Problem to solve:
In the entries below, find every line with the string "faces" and copy it.

Working data:

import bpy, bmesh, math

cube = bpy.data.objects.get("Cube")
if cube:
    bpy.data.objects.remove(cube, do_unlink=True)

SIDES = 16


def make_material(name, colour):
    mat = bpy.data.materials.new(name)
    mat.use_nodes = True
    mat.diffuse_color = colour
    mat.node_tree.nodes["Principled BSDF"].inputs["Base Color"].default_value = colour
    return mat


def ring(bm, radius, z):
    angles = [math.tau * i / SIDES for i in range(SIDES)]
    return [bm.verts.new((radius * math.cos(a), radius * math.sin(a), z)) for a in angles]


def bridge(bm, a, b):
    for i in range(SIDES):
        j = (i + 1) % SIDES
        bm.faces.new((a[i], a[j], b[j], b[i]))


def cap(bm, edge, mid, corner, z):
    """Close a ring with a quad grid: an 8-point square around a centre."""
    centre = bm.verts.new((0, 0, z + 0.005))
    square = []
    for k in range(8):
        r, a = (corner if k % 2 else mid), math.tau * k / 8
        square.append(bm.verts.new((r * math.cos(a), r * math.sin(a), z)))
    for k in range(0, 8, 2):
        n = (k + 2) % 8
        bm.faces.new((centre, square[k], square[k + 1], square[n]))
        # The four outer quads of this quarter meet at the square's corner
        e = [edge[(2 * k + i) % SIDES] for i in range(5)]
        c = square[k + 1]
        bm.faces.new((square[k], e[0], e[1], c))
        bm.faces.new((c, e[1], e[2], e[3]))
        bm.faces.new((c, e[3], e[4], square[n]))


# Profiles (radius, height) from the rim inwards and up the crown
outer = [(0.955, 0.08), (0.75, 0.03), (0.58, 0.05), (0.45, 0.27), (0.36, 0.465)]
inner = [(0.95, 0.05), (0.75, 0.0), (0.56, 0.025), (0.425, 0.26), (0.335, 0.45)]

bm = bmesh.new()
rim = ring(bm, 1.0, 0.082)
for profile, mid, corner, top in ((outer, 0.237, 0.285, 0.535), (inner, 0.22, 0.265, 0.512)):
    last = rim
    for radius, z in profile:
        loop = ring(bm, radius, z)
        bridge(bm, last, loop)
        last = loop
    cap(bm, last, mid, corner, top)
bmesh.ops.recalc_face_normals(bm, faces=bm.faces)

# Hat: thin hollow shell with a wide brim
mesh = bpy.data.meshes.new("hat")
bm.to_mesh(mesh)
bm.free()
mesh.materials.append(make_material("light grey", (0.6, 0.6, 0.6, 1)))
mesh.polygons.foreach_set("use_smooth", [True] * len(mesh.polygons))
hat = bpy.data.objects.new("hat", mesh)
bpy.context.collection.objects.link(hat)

Answer below:
        bm.faces.new((a[i], a[j], b[j], b[i]))
        bm.faces.new((centre, square[k], square[k + 1], square[n]))
        bm.faces.new((square[k], e[0], e[1], c))
        bm.faces.new((c, e[1], e[2], e[3]))
        bm.faces.new((c, e[3], e[4], square[n]))
bmesh.ops.recalc_face_normals(bm, faces=bm.faces)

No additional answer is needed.